Ugh. Okay, here we go...Reply
This immediately stuck me as weird, because Nvidia added hardware acceleration for JPEG decoding. It's described specifically in reference to the A100, here:
There, they compare it to CPU-accelerated and GPU (software)-accelerated decoding:
As that implies, there are two options for GPU-accelerated decoding:
Use generic CUDA code/cores to accelerate the parallel portions of decoding (e.g. dequantization, IDCT, resampling, and colorspace transform).
Use the NVJPEG engine, newly added to the A100.
According to this diagram, the NVJPEG Engine even handles huffman decoding:
That diagram assumes you want the final image on the CPU, but elsewhere in the page they state the library has the capability for:
* Input to the library is in the host memory, and the output is in the GPU memory.
So, what are we to make of Hugging Face's data? I checked the blog entry cited by the article, and they make absolutely no mention of nvJPEG. I went one step further, and searched the linked git repo, also finding no reference to nvJPEG. I wouldn't say that's conclusive, because I don't know enough about how all of its dependencies are provided or exactly where you'd expect to see nvJPEG show up, if it's indeed capable of being used. However, I think I've done enough digging that questions should be raised and answered for.

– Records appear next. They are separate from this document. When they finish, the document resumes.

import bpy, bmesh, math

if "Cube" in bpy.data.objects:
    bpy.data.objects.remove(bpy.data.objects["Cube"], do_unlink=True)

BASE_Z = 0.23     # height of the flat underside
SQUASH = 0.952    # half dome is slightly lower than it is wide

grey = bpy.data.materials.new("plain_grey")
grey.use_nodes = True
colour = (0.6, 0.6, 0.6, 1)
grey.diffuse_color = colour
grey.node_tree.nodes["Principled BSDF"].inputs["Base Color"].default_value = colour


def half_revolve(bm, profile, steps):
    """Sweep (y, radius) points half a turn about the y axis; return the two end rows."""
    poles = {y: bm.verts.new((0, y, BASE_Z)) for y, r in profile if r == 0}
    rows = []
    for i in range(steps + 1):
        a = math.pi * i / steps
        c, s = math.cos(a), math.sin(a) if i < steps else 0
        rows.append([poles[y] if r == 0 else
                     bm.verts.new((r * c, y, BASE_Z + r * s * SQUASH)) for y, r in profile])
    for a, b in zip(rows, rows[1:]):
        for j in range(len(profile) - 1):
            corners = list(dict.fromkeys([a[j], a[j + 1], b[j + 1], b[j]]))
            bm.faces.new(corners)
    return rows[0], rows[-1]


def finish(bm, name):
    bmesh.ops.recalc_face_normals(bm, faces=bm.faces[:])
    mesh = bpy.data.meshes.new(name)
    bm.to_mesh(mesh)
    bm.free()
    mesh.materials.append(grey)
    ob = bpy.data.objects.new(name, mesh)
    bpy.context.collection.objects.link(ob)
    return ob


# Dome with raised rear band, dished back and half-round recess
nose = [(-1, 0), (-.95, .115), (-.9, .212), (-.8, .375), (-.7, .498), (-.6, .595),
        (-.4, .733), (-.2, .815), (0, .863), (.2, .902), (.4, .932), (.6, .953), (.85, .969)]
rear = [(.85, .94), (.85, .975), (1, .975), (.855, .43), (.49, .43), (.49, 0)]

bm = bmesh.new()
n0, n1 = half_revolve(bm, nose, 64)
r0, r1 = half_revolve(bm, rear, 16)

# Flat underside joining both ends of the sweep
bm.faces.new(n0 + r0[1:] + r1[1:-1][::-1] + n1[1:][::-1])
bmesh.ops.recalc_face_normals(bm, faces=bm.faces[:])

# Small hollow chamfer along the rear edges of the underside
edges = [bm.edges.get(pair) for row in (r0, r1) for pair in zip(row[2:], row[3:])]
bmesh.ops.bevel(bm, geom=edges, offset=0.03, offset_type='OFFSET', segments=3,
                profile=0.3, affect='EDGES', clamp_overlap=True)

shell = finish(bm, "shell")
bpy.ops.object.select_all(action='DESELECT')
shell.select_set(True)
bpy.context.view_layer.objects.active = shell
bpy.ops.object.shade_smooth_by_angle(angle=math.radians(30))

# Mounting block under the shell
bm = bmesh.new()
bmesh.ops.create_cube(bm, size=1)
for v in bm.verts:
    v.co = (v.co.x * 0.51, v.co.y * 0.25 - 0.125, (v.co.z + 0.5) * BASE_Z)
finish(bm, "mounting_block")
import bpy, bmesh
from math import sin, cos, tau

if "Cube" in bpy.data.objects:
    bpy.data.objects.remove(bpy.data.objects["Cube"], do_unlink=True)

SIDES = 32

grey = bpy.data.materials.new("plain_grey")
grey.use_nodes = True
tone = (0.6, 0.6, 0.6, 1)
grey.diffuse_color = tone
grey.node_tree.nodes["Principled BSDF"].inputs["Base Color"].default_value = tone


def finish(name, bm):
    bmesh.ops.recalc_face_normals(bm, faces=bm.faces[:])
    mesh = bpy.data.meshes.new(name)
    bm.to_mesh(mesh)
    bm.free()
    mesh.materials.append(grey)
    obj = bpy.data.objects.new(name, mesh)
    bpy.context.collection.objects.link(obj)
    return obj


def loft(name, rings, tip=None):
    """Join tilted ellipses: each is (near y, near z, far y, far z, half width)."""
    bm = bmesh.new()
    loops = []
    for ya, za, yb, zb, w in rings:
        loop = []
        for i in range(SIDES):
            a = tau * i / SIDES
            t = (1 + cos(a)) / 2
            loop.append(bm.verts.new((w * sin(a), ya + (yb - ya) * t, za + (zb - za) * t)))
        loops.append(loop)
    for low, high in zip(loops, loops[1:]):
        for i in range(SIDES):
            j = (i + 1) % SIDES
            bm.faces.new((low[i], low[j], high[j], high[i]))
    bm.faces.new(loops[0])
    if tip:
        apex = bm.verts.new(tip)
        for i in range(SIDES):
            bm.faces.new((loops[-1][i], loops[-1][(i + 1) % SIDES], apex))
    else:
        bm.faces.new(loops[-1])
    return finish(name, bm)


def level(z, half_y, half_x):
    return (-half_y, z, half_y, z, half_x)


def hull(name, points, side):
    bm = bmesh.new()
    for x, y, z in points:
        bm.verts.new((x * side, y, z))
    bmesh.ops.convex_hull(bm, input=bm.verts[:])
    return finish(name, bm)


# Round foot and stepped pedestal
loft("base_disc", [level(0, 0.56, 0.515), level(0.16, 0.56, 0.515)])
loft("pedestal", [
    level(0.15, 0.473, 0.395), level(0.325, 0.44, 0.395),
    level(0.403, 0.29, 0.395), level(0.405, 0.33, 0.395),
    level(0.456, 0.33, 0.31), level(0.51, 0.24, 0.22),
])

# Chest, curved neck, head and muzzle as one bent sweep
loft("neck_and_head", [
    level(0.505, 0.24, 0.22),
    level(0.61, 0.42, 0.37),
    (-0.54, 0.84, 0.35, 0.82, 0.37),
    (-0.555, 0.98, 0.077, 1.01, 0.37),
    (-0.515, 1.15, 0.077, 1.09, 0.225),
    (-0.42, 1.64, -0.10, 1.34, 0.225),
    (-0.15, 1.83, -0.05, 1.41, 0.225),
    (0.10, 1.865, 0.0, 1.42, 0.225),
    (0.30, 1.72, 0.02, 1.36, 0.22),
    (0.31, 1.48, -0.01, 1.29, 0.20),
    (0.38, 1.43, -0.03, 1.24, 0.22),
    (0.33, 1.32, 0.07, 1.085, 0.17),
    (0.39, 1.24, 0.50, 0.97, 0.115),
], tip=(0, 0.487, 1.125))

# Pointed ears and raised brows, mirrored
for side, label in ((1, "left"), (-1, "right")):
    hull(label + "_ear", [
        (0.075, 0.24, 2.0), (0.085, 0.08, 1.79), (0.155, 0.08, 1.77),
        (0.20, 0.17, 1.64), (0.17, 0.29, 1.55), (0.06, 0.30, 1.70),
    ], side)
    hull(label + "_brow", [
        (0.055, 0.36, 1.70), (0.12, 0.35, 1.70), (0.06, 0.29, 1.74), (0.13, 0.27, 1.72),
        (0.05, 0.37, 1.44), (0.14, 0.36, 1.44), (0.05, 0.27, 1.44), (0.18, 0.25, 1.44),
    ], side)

If their blog post were instead an academic paper, you'd absolutely expect them to mention nvJPEG and either demonstrate that it's being used or explain why not. If they were comparing against nvJPEG, then you'd expect them to point out how superior Habana's solution is to even Nvidia's purpose-built hardware engine. As it stands, this smells fishy. Either the study's authors are not truly disinterested in the outcome, or somewhat surprisingly ignorant and incurious about Nvidia's solution to this problem. Given that they correctly pointed out that it's a bottleneck, it'd be awfully surprising for Nvidia not to have taken notice or done anything to effectively alleviate it.

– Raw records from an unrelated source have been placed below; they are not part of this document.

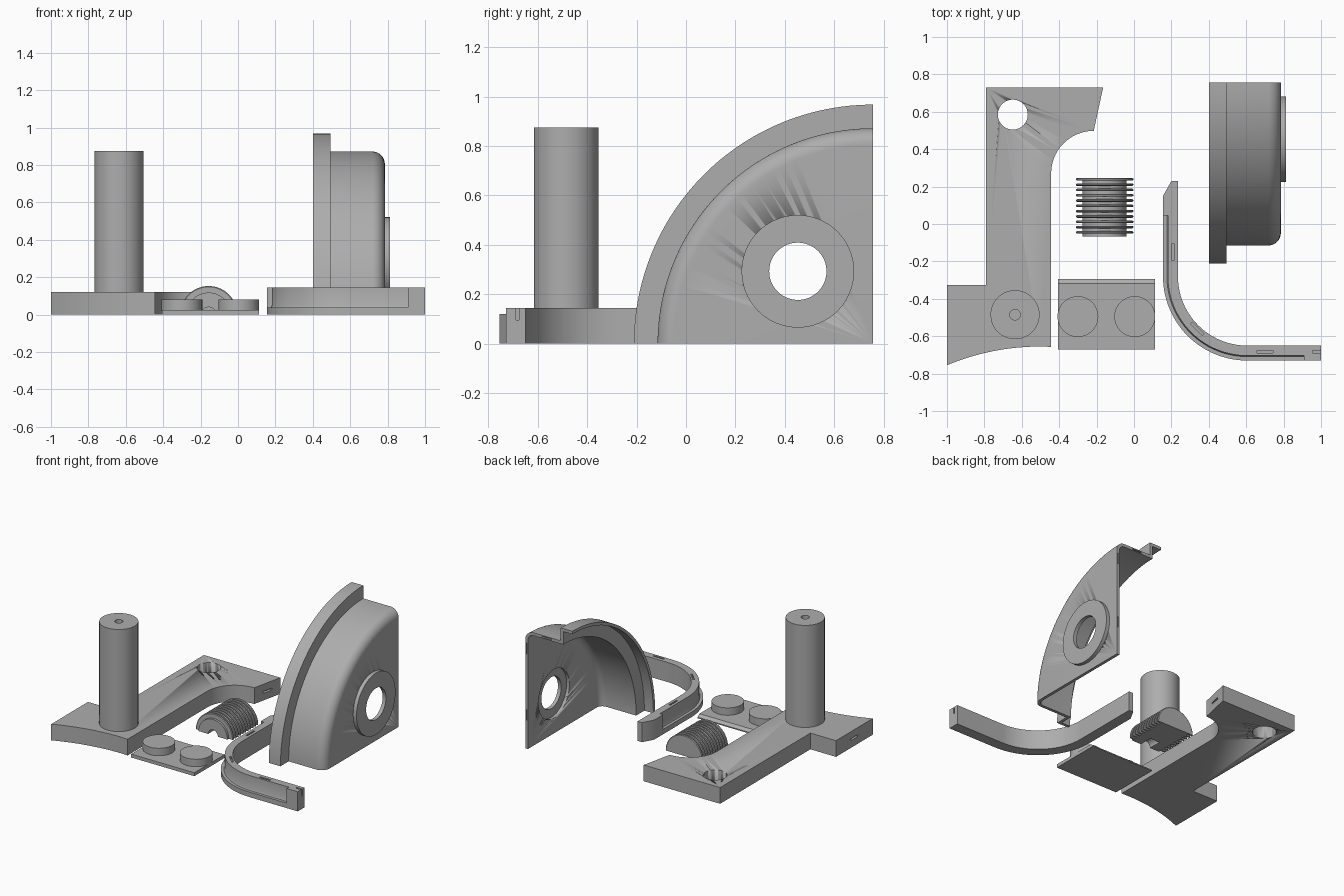
import bpy, bmesh, math
from mathutils import Matrix, Vector

if "Cube" in bpy.data.objects:
    bpy.data.objects.remove(bpy.data.objects["Cube"])

grey = bpy.data.materials.new("plain_grey")
grey.diffuse_color = (0.42, 0.42, 0.42, 1)
grey.use_nodes = True
grey.node_tree.nodes["Principled BSDF"].inputs["Base Color"].default_value = grey.diffuse_color


def finish(name, bm, smooth=True):
    bmesh.ops.remove_doubles(bm, verts=bm.verts, dist=1e-5)
    bmesh.ops.recalc_face_normals(bm, faces=bm.faces)
    mesh = bpy.data.meshes.new(name)
    bm.to_mesh(mesh)
    bm.free()
    ob = bpy.data.objects.new(name, mesh)
    bpy.context.collection.objects.link(ob)
    mesh.materials.append(grey)
    if smooth:
        bpy.ops.object.select_all(action='DESELECT')
        ob.select_set(True)
        bpy.context.view_layer.objects.active = ob
        bpy.ops.object.shade_smooth_by_angle(angle=math.radians(30))
    return ob


def loft(name, rings, closed=False):
    """Skin a row of closed sections, capping both ends unless the row closes."""
    bm = bmesh.new()
    rows = [[bm.verts.new(p) for p in ring] for ring in rings]
    n = len(rows[0])
    pairs = list(zip(rows, rows[1:])) + ([(rows[-1], rows[0])] if closed else [])
    for a, b in pairs:
        for i in range(n):
            j = (i + 1) % n
            bm.faces.new((a[i], a[j], b[j], b[i]))
    if not closed:
        bm.faces.new(rows[0][::-1])
        bm.faces.new(rows[-1])
    return finish(name, bm)


def prism(name, outline, z0, z1):
    return loft(name, [[(x, y, z) for x, y in outline] for z in (z0, z1)])


def lathe(name, profile, centre, axis, start=0, sweep=360, n=64):
    """Spin a closed (radius, along-axis) profile around an axis."""
    cx, cy, cz = centre
    full = sweep == 360
    rings = []
    for k in range(n if full else n + 1):
        t = math.radians(start + sweep * k / n)
        c, s = math.cos(t), math.sin(t)
        if axis == 'X':
            ring = [(cx + a, cy + r * c, cz + r * s) for r, a in profile]
        elif axis == 'Y':
            ring = [(cx + r * c, cy + a, cz + r * s) for r, a in profile]
        else:
            ring = [(cx + r * c, cy + r * s, cz + a) for r, a in profile]
        rings.append(ring)
    return loft(name, rings, full)


def arc(cx, cy, r, a0, a1, n):
    return [(cx + r * math.cos(math.radians(a0 + (a1 - a0) * i / n)),
             cy + r * math.sin(math.radians(a0 + (a1 - a0) * i / n))) for i in range(n + 1)]


def cut(ob, cutter):
    mod = ob.modifiers.new("cut", 'BOOLEAN')
    mod.operation, mod.solver, mod.object = 'DIFFERENCE', 'EXACT', cutter
    bpy.ops.object.select_all(action='DESELECT')
    ob.select_set(True)
    bpy.context.view_layer.objects.active = ob
    # keep the cut ahead of any smoothing modifier
    bpy.ops.object.modifier_move_to_index(modifier="cut", index=0)
    bpy.ops.object.modifier_apply(modifier="cut")
    bpy.data.objects.remove(cutter)


def slot(ob, centre, size, turn=0):
    bm = bmesh.new()
    bmesh.ops.create_cube(bm, size=1, matrix=Matrix.Translation(centre)
                          @ Matrix.Rotation(math.radians(turn), 4, 'Z')
                          @ Matrix.Diagonal(Vector((*size, 1))))
    cut(ob, finish("slot_cutter", bm, False))


def disc(r, a0, a1):
    return [(0, a0), (r, a0), (r, a1), (0, a1)]


# Bracket plate with a concave front edge and a rounded inner corner
outline = [(-0.79, 0.73), (-0.165, 0.73), (-0.215, 0.5)]
outline += arc(-0.215, 0.27, 0.228, 90, 180, 20)
outline += [(-0.443, -0.657)]
outline += arc(-0.5, -1.955, 1.3, 90, 112.6, 14)
outline += [(-1, -0.325), (-0.79, -0.325)]
bracket = prism("bracket_plate", outline, 0, 0.12)
cut(bracket, lathe("hole_cutter", disc(0.08, -0.1, 0.3), (-0.648, 0.585, 0), 'Z'))
slot(bracket, (-0.19, 0.615, 0.06), (0.04, 0.08, 0.014), -12.3)
slot(bracket, (-1, -0.54, 0.06), (0.04, 0.08, 0.014))

# Post with a small bore in its top
lathe("post", [(0, 0.1), (0.131, 0.1), (0.131, 0.875), (0.028, 0.875), (0.028, 0.75), (0, 0.75)],
      (-0.636, -0.485, 0), 'Z')

# Small base plate, back edge bevelled, with two round pads
loft("pad_plate", [[(x, -0.67, 0), (x, -0.295, 0), (x, -0.295, 0.008),
                    (x, -0.317, 0.025), (x, -0.67, 0.025)] for x in (-0.405, 0.112)])
for side, x in (("left", -0.3), ("right", 0.004)):
    lathe(side + "_pad", disc(0.109, 0.02, 0.08), (x, -0.495, 0), 'Z')

# Ribbed half cylinder with a blind bore in the front end
ribs = [(0, 0.03), (0.04, 0.03), (0.04, -0.068), (0.118, -0.068)]
for i in range(11):
    y = -0.052 + 0.0284 * i
    ribs += [(0.118, y), (0.148, y), (0.153, y + 0.004), (0.153, y + 0.010),
             (0.148, y + 0.014), (0.118, y + 0.014)]
ribs = ribs[:-1] + [(0, 0.246)]
lathe("ribbed_half_cylinder", ribs, (-0.157, 0, 0), 'Y', 0, 180, 40)


# Curved strip: constant section with a rebated outer face between its ends
def section(p, inward, o, d, w=0.08, h=0.145):
    pts = [(o, 0), (w, 0), (w, h), (o + d, h), (o + d, 0.05), (o + 0.8 * d, 0.037), (o, 0.037)]
    return [(p[0] + inward[0] * s, p[1] + inward[1] * s, z) for s, z in pts]


D = 0.026
stations = [((0.155, 0.23), (1, 0), 0.045, 0), ((0.155, 0.15), (1, 0), 0, 0),
            ((0.155, 0.045), (1, 0), 0, 0), ((0.155, 0.045), (1, 0), 0, D)]
for p in arc(0.605, -0.28, 0.45, 180, 270, 28):
    stations.append((p, ((0.605 - p[0]) / 0.45, (-0.28 - p[1]) / 0.45), 0, D))
stations += [((0.91, -0.73), (0, 1), 0, D), ((0.91, -0.73), (0, 1), 0, 0), ((1, -0.73), (0, 1), 0, 0)]
strip = loft("curved_strip", [section(*s) for s in stations])
for x, y, length, turn in ((0.208, -0.15, 0.09, 90), (0.338, -0.56, 0.09, -45),
                           (0.7, -0.683, 0.085, 0), (0.98, -0.683, 0.05, 0)):
    slot(strip, (x, y, 0.13), (length, 0.012, 0.07), turn)

# Quarter-round housing shell: stepped rim, drum, rounded shoulder, end wall
T = 0.022
outer = [(0.968, 0.4), (0.968, 0.495), (0.872, 0.495)]
outer += [(r, a) for a, r in arc(0.718, 0.805, 0.067, 90, 0, 10)]
outer += [(0, 0.785), (0, 0.785 - T)]
inner = [(r, a) for a, r in arc(0.718, 0.805, 0.067 - T, 0, 90, 10)]
inner += [(0.85, 0.495 - T), (0.968 - T, 0.495 - T), (0.968 - T, 0.4)]
YC = 0.757
housing = lathe("housing_shell", outer + inner, (0, YC, 0), 'X', 90, 90, 48)
hub = (0, 0.453, 0.293)
cut(housing, lathe("hub_cutter", disc(0.18, 0.7, 0.9), hub, 'X'))

# Narrow alignment slots in the cut edges of the housing
for h in (0.25, 0.74):
    slot(housing, (0.774, YC, h), (0.008, 0.04, 0.08))
    slot(housing, (0.774, YC - h, 0), (0.008, 0.08, 0.04))
slot(housing, (0.61, YC, 0.861), (0.08, 0.04, 0.008))
slot(housing, (0.61, YC - 0.861, 0), (0.08, 0.008, 0.04))

# Raised ring around the housing opening
lathe("hub_ring", [(0.116, 0.785), (0.228, 0.785), (0.228, 0.812), (0.116, 0.812)], hub, 'X')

Another thought I had is that I don't know how heavy-weight that Hugging Face model is. If I were looking to accentuate a bottleneck in JPEG decoding, I'd use a relatively light-weight model that caters well to the other strengths of Habana's hardware. In other words, even if their experiment is properly conducted, their findings might not be applicable to many other models people are using, not to mention newer chips like the H100.